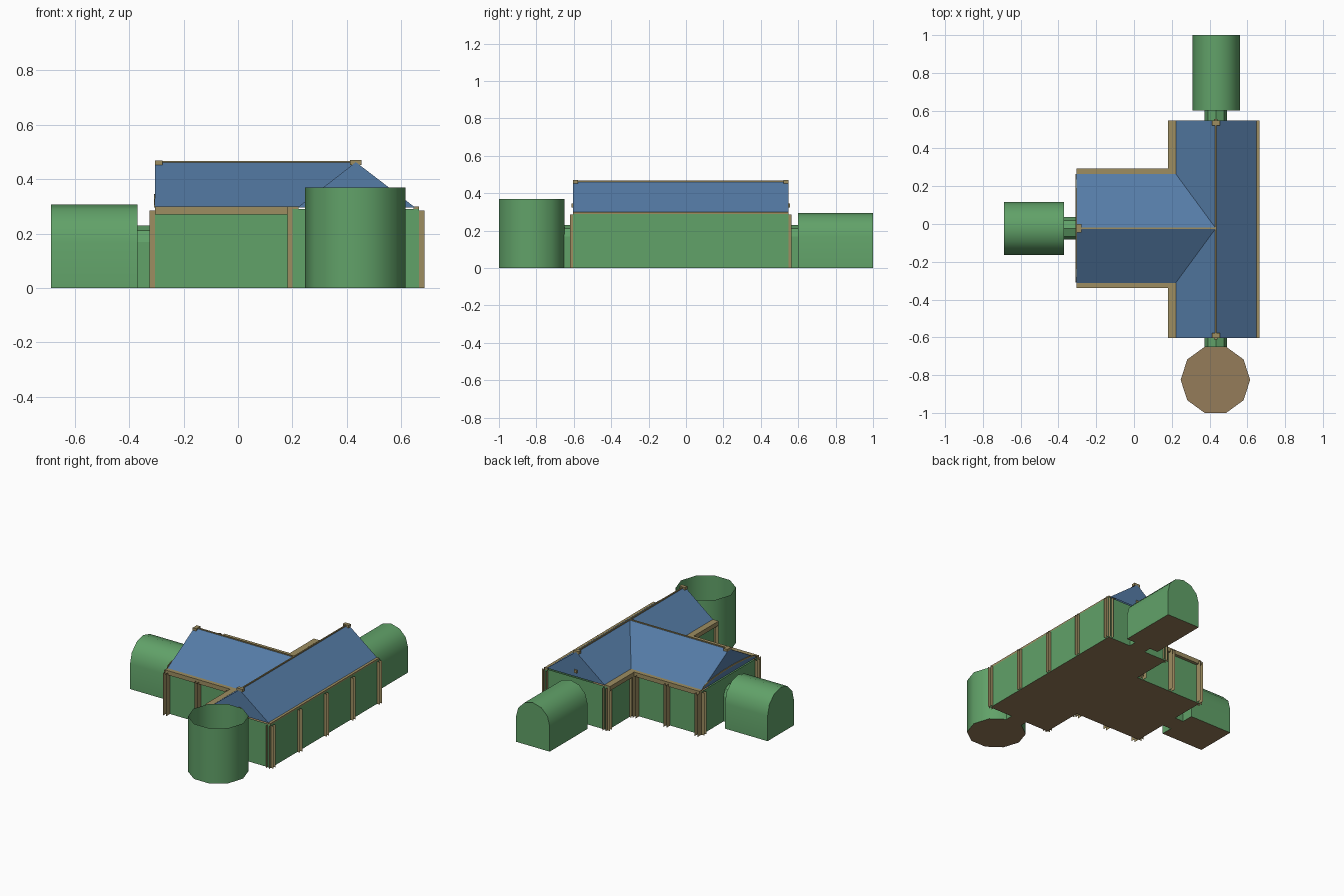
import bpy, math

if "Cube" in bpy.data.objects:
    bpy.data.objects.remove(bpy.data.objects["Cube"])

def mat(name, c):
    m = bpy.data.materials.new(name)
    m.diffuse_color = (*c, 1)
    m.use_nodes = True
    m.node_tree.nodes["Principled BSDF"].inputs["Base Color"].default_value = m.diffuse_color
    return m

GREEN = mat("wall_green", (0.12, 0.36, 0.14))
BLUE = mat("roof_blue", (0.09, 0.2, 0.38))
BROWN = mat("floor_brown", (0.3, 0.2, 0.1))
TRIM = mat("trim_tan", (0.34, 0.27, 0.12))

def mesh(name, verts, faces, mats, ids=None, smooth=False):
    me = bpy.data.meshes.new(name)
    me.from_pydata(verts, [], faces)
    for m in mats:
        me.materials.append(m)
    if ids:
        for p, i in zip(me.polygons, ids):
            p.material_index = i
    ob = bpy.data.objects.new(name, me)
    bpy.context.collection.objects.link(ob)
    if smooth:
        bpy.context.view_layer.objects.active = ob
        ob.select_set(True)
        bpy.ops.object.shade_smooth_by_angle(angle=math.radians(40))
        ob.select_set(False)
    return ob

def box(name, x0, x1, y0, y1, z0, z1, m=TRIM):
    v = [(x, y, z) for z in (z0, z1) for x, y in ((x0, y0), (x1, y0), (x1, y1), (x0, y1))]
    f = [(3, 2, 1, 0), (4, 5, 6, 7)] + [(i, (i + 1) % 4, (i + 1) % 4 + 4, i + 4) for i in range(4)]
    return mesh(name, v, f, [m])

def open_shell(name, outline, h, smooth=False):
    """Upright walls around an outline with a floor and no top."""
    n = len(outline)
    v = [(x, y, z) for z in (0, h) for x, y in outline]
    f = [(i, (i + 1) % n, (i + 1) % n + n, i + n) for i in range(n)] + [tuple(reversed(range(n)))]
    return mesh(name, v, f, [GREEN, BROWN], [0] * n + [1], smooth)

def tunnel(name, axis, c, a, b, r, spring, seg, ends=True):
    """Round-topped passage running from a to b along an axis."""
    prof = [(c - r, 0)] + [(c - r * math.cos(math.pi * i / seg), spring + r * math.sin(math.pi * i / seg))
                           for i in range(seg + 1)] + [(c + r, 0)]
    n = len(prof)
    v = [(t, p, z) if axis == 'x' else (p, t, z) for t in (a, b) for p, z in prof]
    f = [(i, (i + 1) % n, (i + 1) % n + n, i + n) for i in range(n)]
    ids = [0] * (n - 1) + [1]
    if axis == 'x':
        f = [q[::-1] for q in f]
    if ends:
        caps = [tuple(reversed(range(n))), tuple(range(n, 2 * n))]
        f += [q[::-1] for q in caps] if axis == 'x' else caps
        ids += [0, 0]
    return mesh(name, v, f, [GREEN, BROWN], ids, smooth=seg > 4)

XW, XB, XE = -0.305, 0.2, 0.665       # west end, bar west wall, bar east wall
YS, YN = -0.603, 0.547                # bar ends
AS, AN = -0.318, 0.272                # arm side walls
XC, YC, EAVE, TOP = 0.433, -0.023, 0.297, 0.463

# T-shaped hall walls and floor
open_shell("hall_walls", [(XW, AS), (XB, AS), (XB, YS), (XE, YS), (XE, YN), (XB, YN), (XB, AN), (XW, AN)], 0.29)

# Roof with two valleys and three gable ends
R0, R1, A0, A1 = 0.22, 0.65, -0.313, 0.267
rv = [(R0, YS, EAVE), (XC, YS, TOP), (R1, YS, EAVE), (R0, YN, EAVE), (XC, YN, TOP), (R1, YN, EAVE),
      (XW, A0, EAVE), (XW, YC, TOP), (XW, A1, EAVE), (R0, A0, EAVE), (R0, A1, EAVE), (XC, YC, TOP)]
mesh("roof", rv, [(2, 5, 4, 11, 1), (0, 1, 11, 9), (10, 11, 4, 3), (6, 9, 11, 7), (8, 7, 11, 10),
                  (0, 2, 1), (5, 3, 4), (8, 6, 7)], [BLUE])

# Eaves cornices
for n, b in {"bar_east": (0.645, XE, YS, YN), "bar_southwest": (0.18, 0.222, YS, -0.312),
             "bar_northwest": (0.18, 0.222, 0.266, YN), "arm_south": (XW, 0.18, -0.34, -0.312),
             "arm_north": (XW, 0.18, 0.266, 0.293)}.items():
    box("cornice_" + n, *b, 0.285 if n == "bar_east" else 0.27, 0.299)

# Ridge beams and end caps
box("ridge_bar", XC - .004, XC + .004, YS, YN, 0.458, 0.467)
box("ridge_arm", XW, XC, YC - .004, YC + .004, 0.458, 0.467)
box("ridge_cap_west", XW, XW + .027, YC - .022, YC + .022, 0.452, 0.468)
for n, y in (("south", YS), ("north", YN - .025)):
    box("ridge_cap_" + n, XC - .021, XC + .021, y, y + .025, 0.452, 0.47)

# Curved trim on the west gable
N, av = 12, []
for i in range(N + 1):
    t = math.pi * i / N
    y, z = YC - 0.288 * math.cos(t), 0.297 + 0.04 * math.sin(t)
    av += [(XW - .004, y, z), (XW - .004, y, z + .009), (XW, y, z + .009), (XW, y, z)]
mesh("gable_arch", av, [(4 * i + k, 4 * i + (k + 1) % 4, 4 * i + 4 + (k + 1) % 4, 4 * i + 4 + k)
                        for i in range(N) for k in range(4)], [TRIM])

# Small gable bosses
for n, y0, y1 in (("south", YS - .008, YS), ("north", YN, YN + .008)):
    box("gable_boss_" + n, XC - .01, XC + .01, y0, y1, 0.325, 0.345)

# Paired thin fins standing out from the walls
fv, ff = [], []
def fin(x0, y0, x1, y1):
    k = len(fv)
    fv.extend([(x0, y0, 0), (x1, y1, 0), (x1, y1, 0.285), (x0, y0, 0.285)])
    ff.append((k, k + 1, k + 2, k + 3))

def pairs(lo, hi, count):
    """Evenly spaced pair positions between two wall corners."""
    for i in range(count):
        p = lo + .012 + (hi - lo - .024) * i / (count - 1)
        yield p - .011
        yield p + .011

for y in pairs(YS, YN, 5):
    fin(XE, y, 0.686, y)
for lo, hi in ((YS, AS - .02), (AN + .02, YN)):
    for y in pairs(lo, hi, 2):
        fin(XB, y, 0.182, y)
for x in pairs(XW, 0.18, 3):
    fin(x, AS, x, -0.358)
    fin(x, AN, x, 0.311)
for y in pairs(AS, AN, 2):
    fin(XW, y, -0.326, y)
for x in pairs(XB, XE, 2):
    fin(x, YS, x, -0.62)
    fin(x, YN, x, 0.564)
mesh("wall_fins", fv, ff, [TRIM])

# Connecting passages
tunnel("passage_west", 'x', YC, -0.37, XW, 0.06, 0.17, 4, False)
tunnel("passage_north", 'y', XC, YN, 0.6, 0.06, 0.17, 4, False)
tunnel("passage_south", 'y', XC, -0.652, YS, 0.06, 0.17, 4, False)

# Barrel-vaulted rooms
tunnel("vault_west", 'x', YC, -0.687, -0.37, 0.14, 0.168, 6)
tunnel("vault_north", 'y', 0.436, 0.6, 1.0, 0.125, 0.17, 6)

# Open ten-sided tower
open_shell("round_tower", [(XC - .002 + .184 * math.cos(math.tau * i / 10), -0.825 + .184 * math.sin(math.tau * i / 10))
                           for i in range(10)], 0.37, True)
────────────────
- What you have to do -
The entire listing is to be printed exactly, with each picture omitted.

- Solution -
import bpy, math

if "Cube" in bpy.data.objects:
    bpy.data.objects.remove(bpy.data.objects["Cube"])

def mat(name, c):
    m = bpy.data.materials.new(name)
    m.diffuse_color = (*c, 1)
    m.use_nodes = True
    m.node_tree.nodes["Principled BSDF"].inputs["Base Color"].default_value = m.diffuse_color
    return m

GREEN = mat("wall_green", (0.12, 0.36, 0.14))
BLUE = mat("roof_blue", (0.09, 0.2, 0.38))
BROWN = mat("floor_brown", (0.3, 0.2, 0.1))
TRIM = mat("trim_tan", (0.34, 0.27, 0.12))

def mesh(name, verts, faces, mats, ids=None, smooth=False):
    me = bpy.data.meshes.new(name)
    me.from_pydata(verts, [], faces)
    for m in mats:
        me.materials.append(m)
    if ids:
        for p, i in zip(me.polygons, ids):
            p.material_index = i
    ob = bpy.data.objects.new(name, me)
    bpy.context.collection.objects.link(ob)
    if smooth:
        bpy.context.view_layer.objects.active = ob
        ob.select_set(True)
        bpy.ops.object.shade_smooth_by_angle(angle=math.radians(40))
        ob.select_set(False)
    return ob

def box(name, x0, x1, y0, y1, z0, z1, m=TRIM):
    v = [(x, y, z) for z in (z0, z1) for x, y in ((x0, y0), (x1, y0), (x1, y1), (x0, y1))]
    f = [(3, 2, 1, 0), (4, 5, 6, 7)] + [(i, (i + 1) % 4, (i + 1) % 4 + 4, i + 4) for i in range(4)]
    return mesh(name, v, f, [m])

def open_shell(name, outline, h, smooth=False):
    """Upright walls around an outline with a floor and no top."""
    n = len(outline)
    v = [(x, y, z) for z in (0, h) for x, y in outline]
    f = [(i, (i + 1) % n, (i + 1) % n + n, i + n) for i in range(n)] + [tuple(reversed(range(n)))]
    return mesh(name, v, f, [GREEN, BROWN], [0] * n + [1], smooth)

def tunnel(name, axis, c, a, b, r, spring, seg, ends=True):
    """Round-topped passage running from a to b along an axis."""
    prof = [(c - r, 0)] + [(c - r * math.cos(math.pi * i / seg), spring + r * math.sin(math.pi * i / seg))
                           for i in range(seg + 1)] + [(c + r, 0)]
    n = len(prof)
    v = [(t, p, z) if axis == 'x' else (p, t, z) for t in (a, b) for p, z in prof]
    f = [(i, (i + 1) % n, (i + 1) % n + n, i + n) for i in range(n)]
    ids = [0] * (n - 1) + [1]
    if axis == 'x':
        f = [q[::-1] for q in f]
    if ends:
        caps = [tuple(reversed(range(n))), tuple(range(n, 2 * n))]
        f += [q[::-1] for q in caps] if axis == 'x' else caps
        ids += [0, 0]
    return mesh(name, v, f, [GREEN, BROWN], ids, smooth=seg > 4)

XW, XB, XE = -0.305, 0.2, 0.665       # west end, bar west wall, bar east wall
YS, YN = -0.603, 0.547                # bar ends
AS, AN = -0.318, 0.272                # arm side walls
XC, YC, EAVE, TOP = 0.433, -0.023, 0.297, 0.463

# T-shaped hall walls and floor
open_shell("hall_walls", [(XW, AS), (XB, AS), (XB, YS), (XE, YS), (XE, YN), (XB, YN), (XB, AN), (XW, AN)], 0.29)

# Roof with two valleys and three gable ends
R0, R1, A0, A1 = 0.22, 0.65, -0.313, 0.267
rv = [(R0, YS, EAVE), (XC, YS, TOP), (R1, YS, EAVE), (R0, YN, EAVE), (XC, YN, TOP), (R1, YN, EAVE),
      (XW, A0, EAVE), (XW, YC, TOP), (XW, A1, EAVE), (R0, A0, EAVE), (R0, A1, EAVE), (XC, YC, TOP)]
mesh("roof", rv, [(2, 5, 4, 11, 1), (0, 1, 11, 9), (10, 11, 4, 3), (6, 9, 11, 7), (8, 7, 11, 10),
                  (0, 2, 1), (5, 3, 4), (8, 6, 7)], [BLUE])

# Eaves cornices
for n, b in {"bar_east": (0.645, XE, YS, YN), "bar_southwest": (0.18, 0.222, YS, -0.312),
             "bar_northwest": (0.18, 0.222, 0.266, YN), "arm_south": (XW, 0.18, -0.34, -0.312),
             "arm_north": (XW, 0.18, 0.266, 0.293)}.items():
    box("cornice_" + n, *b, 0.285 if n == "bar_east" else 0.27, 0.299)

# Ridge beams and end caps
box("ridge_bar", XC - .004, XC + .004, YS, YN, 0.458, 0.467)
box("ridge_arm", XW, XC, YC - .004, YC + .004, 0.458, 0.467)
box("ridge_cap_west", XW, XW + .027, YC - .022, YC + .022, 0.452, 0.468)
for n, y in (("south", YS), ("north", YN - .025)):
    box("ridge_cap_" + n, XC - .021, XC + .021, y, y + .025, 0.452, 0.47)

# Curved trim on the west gable
N, av = 12, []
for i in range(N + 1):
    t = math.pi * i / N
    y, z = YC - 0.288 * math.cos(t), 0.297 + 0.04 * math.sin(t)
    av += [(XW - .004, y, z), (XW - .004, y, z + .009), (XW, y, z + .009), (XW, y, z)]
mesh("gable_arch", av, [(4 * i + k, 4 * i + (k + 1) % 4, 4 * i + 4 + (k + 1) % 4, 4 * i + 4 + k)
                        for i in range(N) for k in range(4)], [TRIM])

# Small gable bosses
for n, y0, y1 in (("south", YS - .008, YS), ("north", YN, YN + .008)):
    box("gable_boss_" + n, XC - .01, XC + .01, y0, y1, 0.325, 0.345)

# Paired thin fins standing out from the walls
fv, ff = [], []
def fin(x0, y0, x1, y1):
    k = len(fv)
    fv.extend([(x0, y0, 0), (x1, y1, 0), (x1, y1, 0.285), (x0, y0, 0.285)])
    ff.append((k, k + 1, k + 2, k + 3))

def pairs(lo, hi, count):
    """Evenly spaced pair positions between two wall corners."""
    for i in range(count):
        p = lo + .012 + (hi - lo - .024) * i / (count - 1)
        yield p - .011
        yield p + .011

for y in pairs(YS, YN, 5):
    fin(XE, y, 0.686, y)
for lo, hi in ((YS, AS - .02), (AN + .02, YN)):
    for y in pairs(lo, hi, 2):
        fin(XB, y, 0.182, y)
for x in pairs(XW, 0.18, 3):
    fin(x, AS, x, -0.358)
    fin(x, AN, x, 0.311)
for y in pairs(AS, AN, 2):
    fin(XW, y, -0.326, y)
for x in pairs(XB, XE, 2):
    fin(x, YS, x, -0.62)
    fin(x, YN, x, 0.564)
mesh("wall_fins", fv, ff, [TRIM])

# Connecting passages
tunnel("passage_west", 'x', YC, -0.37, XW, 0.06, 0.17, 4, False)
tunnel("passage_north", 'y', XC, YN, 0.6, 0.06, 0.17, 4, False)
tunnel("passage_south", 'y', XC, -0.652, YS, 0.06, 0.17, 4, False)

# Barrel-vaulted rooms
tunnel("vault_west", 'x', YC, -0.687, -0.37, 0.14, 0.168, 6)
tunnel("vault_north", 'y', 0.436, 0.6, 1.0, 0.125, 0.17, 6)

# Open ten-sided tower
open_shell("round_tower", [(XC - .002 + .184 * math.cos(math.tau * i / 10), -0.825 + .184 * math.sin(math.tau * i / 10))
                           for i in range(10)], 0.37, True)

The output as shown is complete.